Almost 30 years later Sleater-Kinney has a new album, "Path of Wellness." It is their first self produced album. All the critics described their production as "sparse" and "bare." But that's not what I heard. In the very first song on the album, there is seemingly a whole kitchen sink of homemade percussive instruments and patterns. "That polyrhythmic stuff is addictive. You make fun of that stuff when you're young and you're watching some people in a drum circle playing hacky sack and you're like, 'We'll never do that.' And then, 20 years later, you're asking someone to do a polyrhythm and saying, 'Hey, let's make this part 10 minutes long," says Brownstein, among laughs.

At one point on the album, Sleater-Kinney sing, "I feel like I'm unknown." For a band that has been so influential, not only musically, but for the way that they expressly spread the beliefs that they know, this struck me as a bit of a curve ball. And it was fascinating to hear each member of this band, after having been together for so long, have two completely different takes over the same line in one of their own songs. Tucker wrote it to be part of the continual search for a community of mutual understanding. "That's funny, I see it as the opposite," Brownstein says.
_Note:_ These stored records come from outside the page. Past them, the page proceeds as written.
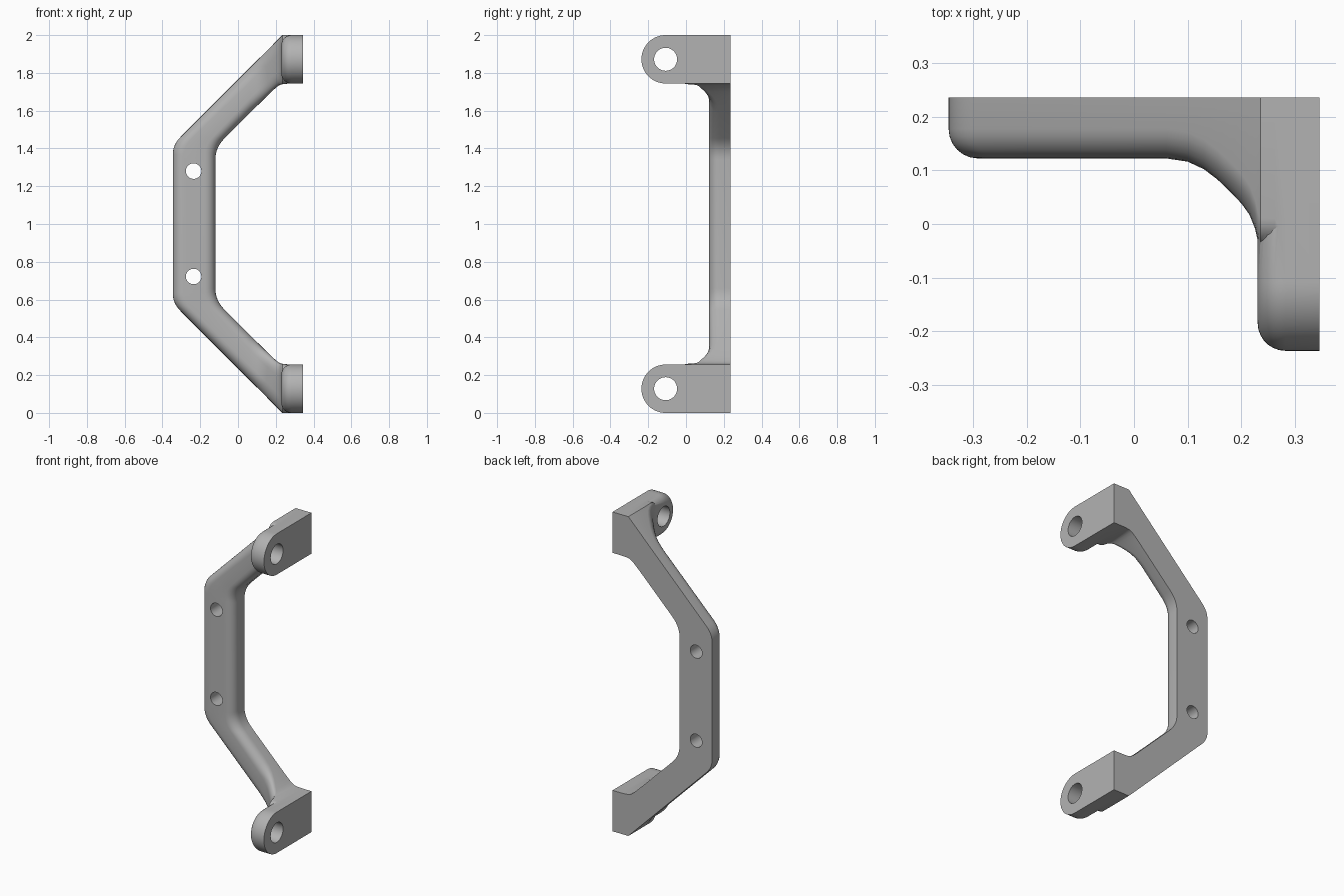
import bpy, bmesh, math

if "Cube" in bpy.data.objects:
    bpy.data.objects.remove(bpy.data.objects["Cube"])

grey = bpy.data.materials.new("plain grey")
grey.diffuse_color = (0.45, 0.45, 0.45, 1)
grey.use_nodes = True
grey.node_tree.nodes["Principled BSDF"].inputs["Base Color"].default_value = grey.diffuse_color
BACK, R = 0.235, 0.128          # back plane, lug radius


def loft(name, rings):
    """Closed solid through rings of equal point count."""
    bm = bmesh.new()
    vs = [[bm.verts.new(p) for p in ring] for ring in rings]
    n = len(vs[0])
    for a, b in zip(vs, vs[1:]):
        for i in range(n):
            j = (i + 1) % n
            bm.faces.new((a[i], a[j], b[j], b[i]))
    bm.faces.new(vs[0])
    bm.faces.new(vs[-1][::-1])
    bmesh.ops.recalc_face_normals(bm, faces=bm.faces)
    me = bpy.data.meshes.new(name)
    bm.to_mesh(me)
    bm.free()
    ob = bpy.data.objects.new(name, me)
    bpy.context.collection.objects.link(ob)
    me.materials.append(grey)
    return ob


def combine(target, tool, op):
    m = target.modifiers.new(op, 'BOOLEAN')
    m.operation, m.object, m.solver = op, tool, 'EXACT'
    bpy.context.view_layer.objects.active = target
    bpy.ops.object.modifier_apply(modifier=m.name)
    bpy.data.objects.remove(tool)


def section(outer, inner, front, ru, r=0.055, n=7):
    """Bar cross-section with a flat back and two rounded front edges."""
    (x0, z0), (x1, z1) = outer, inner
    w = math.hypot(x1 - x0, z1 - z0)
    half = []
    for i in range(n):
        a = math.pi / 2 * i / (n - 1)
        half.append((ru * (1 - math.cos(a)) / w, front + r * (1 - math.sin(a))))
    pts = [(0, BACK)] + half + [(1 - t, y) for t, y in half[::-1]] + [(1, BACK)]
    return [(x0 + (x1 - x0) * t, y, z0 + (z1 - z0) * t) for t, y in pts]


def bend(a, c, b, t):
    return tuple((1-t)**2 * p + 2*t*(1-t) * q + t*t * s for p, q, s in zip(a, c, b))


# bar stations from the lug to the middle: sloping arm with flaring gusset
flare = [(0.3, -0.045), (0.262, -0.045), (0.245, -0.045), (0.235, -0.045),
         (0.231, -0.035), (0.225, -0.008), (0.215, 0.017), (0.2, 0.038),
         (0.178, 0.061), (0.155, 0.083), (0.13, 0.102), (0.1, 0.116), (0.06, 0.122)]
stations = []
for x, y in flare:
    d = x + 1.525 - 1.745
    low = 1.745 + 0.5 * (d - math.sqrt(d * d + 0.0004))   # softened inner corner
    if x > 0.29:
        low = 1.745
    k = min(1, max(0, (0.3 - x) / 0.1))
    stations.append(((x, min(2, x + 1.765)), (x, low), y, 0.055 * (1 + 0.41 * k)))
# rounded elbow
for i in range(9):
    t = i / 8
    stations.append((bend((-0.305, 1.46), (-0.345, 1.42), (-0.345, 1.37), t),
                     bend((-0.07, 1.455), (-0.12, 1.405), (-0.12, 1.34), t),
                     0.122, 0.055 * (1.2 - 0.2 * t)))
flip = lambda p: (p[0], 2 - p[1])
stations += [(flip(o), flip(i), y, ru) for o, i, y, ru in stations[::-1]]
handle = loft("handle_bracket", [section(*s) for s in stations])


def lug_ring(x, zc, off):
    r = R - off
    arc = [math.pi / 2 + math.pi * i / 28 for i in range(29)]
    return ([(x, BACK, zc + r)] +
            [(x, -0.108 + r * math.cos(a), zc + r * math.sin(a)) for a in arc] +
            [(x, BACK, zc - r)])


def pin(name, centre, axis, r):
    rings = []
    for d in (-0.5, 0.5):
        ring = []
        for i in range(40):
            c, s = r * math.cos(i * math.pi / 20), r * math.sin(i * math.pi / 20)
            o = (d, c, s) if axis == 'x' else (c, d, s)
            ring.append(tuple(p + q for p, q in zip(centre, o)))
        rings.append(ring)
    return loft(name, rings)


# mounting lugs with rounded inner rim, then lug holes
for zc in (R, 2 - R):
    arcs = [math.pi / 2 * i / 7 for i in range(8)]
    rings = [lug_ring(0.345, zc, 0)]
    rings += [lug_ring(0.282 - 0.052 * math.sin(a), zc, 0.052 * (1 - math.cos(a))) for a in arcs]
    combine(handle, loft("lug", rings), 'UNION')
for zc in (R, 2 - R):
    combine(handle, pin("lug_hole", (0.3, -0.108, zc), 'x', 0.061), 'DIFFERENCE')
# screw holes through the grip
for z in (0.722, 1.28):
    combine(handle, pin("screw_hole", (-0.235, 0.2, z), 'y', 0.041), 'DIFFERENCE')

bpy.ops.object.select_all(action='DESELECT')
handle.select_set(True)
bpy.context.view_layer.objects.active = handle
bpy.ops.object.shade_smooth_by_angle(angle=math.radians(30))
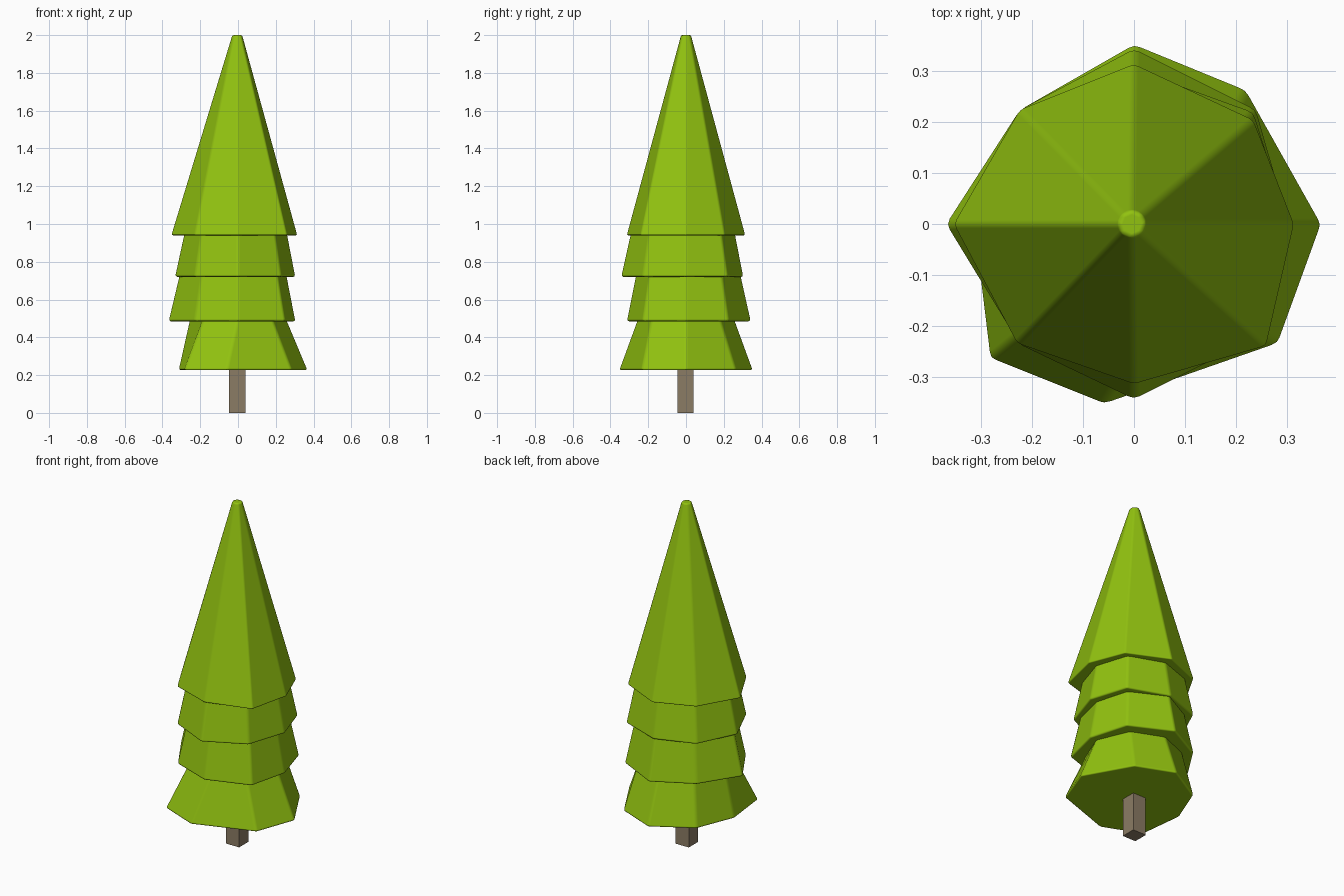
import bpy, bmesh, math

cube = bpy.data.objects.get("Cube")
if cube:
    bpy.data.objects.remove(cube, do_unlink=True)


def make_material(name, rgb):
    mat = bpy.data.materials.new(name)
    mat.use_nodes = True
    mat.diffuse_color = (*rgb, 1)
    mat.node_tree.nodes["Principled BSDF"].inputs["Base Color"].default_value = (*rgb, 1)
    return mat


green = make_material("leaf green", (0.285, 0.54, 0.005))
bark = make_material("bark brown", (0.26, 0.20, 0.13))


def ring(radius):
    """Regular octagon with its first corner on +x."""
    return [(radius * math.cos(i * math.pi / 4), radius * math.sin(i * math.pi / 4))
            for i in range(8)]


def loft(name, bottom, z0, top, z1, mat, bevel=0.0):
    """Closed solid between two outlines with equal corner counts."""
    bm = bmesh.new()
    low = [bm.verts.new((x, y, z0)) for x, y in bottom]
    high = [bm.verts.new((x, y, z1)) for x, y in top]
    n = len(low)
    for i in range(n):
        j = (i + 1) % n
        bm.faces.new((low[i], low[j], high[j], high[i]))
    bm.faces.new(low[::-1])
    bm.faces.new(high)
    mesh = bpy.data.meshes.new(name)
    bm.to_mesh(mesh)
    bm.free()
    mesh.materials.append(mat)
    obj = bpy.data.objects.new(name, mesh)
    bpy.context.collection.objects.link(obj)
    if bevel:
        mesh.polygons.foreach_set("use_smooth", [True] * len(mesh.polygons))
        mod = obj.modifiers.new("soft edges", "BEVEL")
        mod.width = bevel
        mod.segments = 2
        mod.limit_method = 'ANGLE'
        mod.angle_limit = math.radians(15)
        mod.harden_normals = True
    return obj


def scaled(outline, factor):
    return [(x * factor, y * factor) for x, y in outline]


# Uneven octagonal skirts, corners listed anticlockwise from +x
crown = [(0.315, 0), (0.235, 0.205), (0, 0.315), (-0.225, 0.225),
         (-0.355, 0), (-0.23, -0.235), (0, -0.315), (0.26, -0.24)]
upper = [(0.305, 0), (0.235, 0.22), (0, 0.305), (-0.225, 0.225),
         (-0.335, 0), (-0.23, -0.235), (0, -0.345), (0.23, -0.23)]
middle = [(0.305, 0), (0.24, 0.225), (0, 0.345), (-0.225, 0.225),
          (-0.37, 0), (-0.23, -0.23), (0, -0.315), (0.25, -0.23)]
lower = [(0.37, 0), (0.22, 0.265), (0, 0.355), (-0.225, 0.225),
         (-0.315, 0), (-0.285, -0.265), (-0.06, -0.355), (0.285, -0.235)]

# Foliage tiers, each tucked into the one above
tip = [(x - 0.004, y) for x, y in ring(0.028)]
loft("crown_foliage", crown, 0.94, tip, 2.0, green, 0.009)
loft("upper_foliage", upper, 0.72, scaled(upper, 0.85), 0.955, green, 0.012)
loft("middle_foliage", middle, 0.485, scaled(middle, 0.84), 0.735, green, 0.012)
loft("lower_foliage", lower, 0.226, ring(0.255), 0.5, green, 0.012)

# Square trunk
h = 0.043
trunk = [(sx * h - 0.004, sy * h - 0.002) for sx, sy in ((-1, -1), (1, -1), (1, 1), (-1, 1))]
loft("trunk", trunk, 0.0, trunk, 0.3, bark)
She sees it as more of a slap in the face to those who think they know Sleater-Kinney's intentions better than they know them themselves.

One subject that they agree on is what they can't stop listening to. I ask Tucker first. "I would say the collaboration between Sharon Van Etten and Angel Olsen." Brownstein jumps in, "That's what I was going to say!"